- **TASK DETAILS**: Your reply must be one number: the count of lines in the data below that contain "high".

Saved entries:
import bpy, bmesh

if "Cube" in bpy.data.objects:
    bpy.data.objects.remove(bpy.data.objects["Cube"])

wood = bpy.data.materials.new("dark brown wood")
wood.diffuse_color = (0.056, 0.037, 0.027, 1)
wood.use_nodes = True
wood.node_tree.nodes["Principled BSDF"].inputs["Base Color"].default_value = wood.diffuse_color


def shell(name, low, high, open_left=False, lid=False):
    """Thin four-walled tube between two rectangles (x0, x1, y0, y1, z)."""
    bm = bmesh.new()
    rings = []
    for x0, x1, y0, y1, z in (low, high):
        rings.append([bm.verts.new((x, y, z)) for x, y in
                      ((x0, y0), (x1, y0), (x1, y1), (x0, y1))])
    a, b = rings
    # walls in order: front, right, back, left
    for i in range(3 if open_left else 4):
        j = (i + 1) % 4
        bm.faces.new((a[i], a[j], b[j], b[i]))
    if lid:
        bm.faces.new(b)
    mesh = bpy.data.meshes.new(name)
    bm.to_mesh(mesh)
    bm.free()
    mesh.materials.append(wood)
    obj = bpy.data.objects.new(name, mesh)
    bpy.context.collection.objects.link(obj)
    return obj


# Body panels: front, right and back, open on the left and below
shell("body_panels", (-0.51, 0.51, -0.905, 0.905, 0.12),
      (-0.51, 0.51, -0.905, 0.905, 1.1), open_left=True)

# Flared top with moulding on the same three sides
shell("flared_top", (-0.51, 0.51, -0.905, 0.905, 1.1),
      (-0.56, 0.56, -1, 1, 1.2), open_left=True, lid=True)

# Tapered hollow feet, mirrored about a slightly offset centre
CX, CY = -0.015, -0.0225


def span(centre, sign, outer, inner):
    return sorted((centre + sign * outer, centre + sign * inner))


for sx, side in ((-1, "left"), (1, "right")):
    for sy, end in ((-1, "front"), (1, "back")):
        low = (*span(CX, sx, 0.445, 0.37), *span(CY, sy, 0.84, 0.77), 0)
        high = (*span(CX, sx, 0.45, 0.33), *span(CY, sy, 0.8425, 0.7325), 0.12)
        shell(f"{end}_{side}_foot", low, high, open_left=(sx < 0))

- **SOLUTION TO THIS EXERCISE**: 4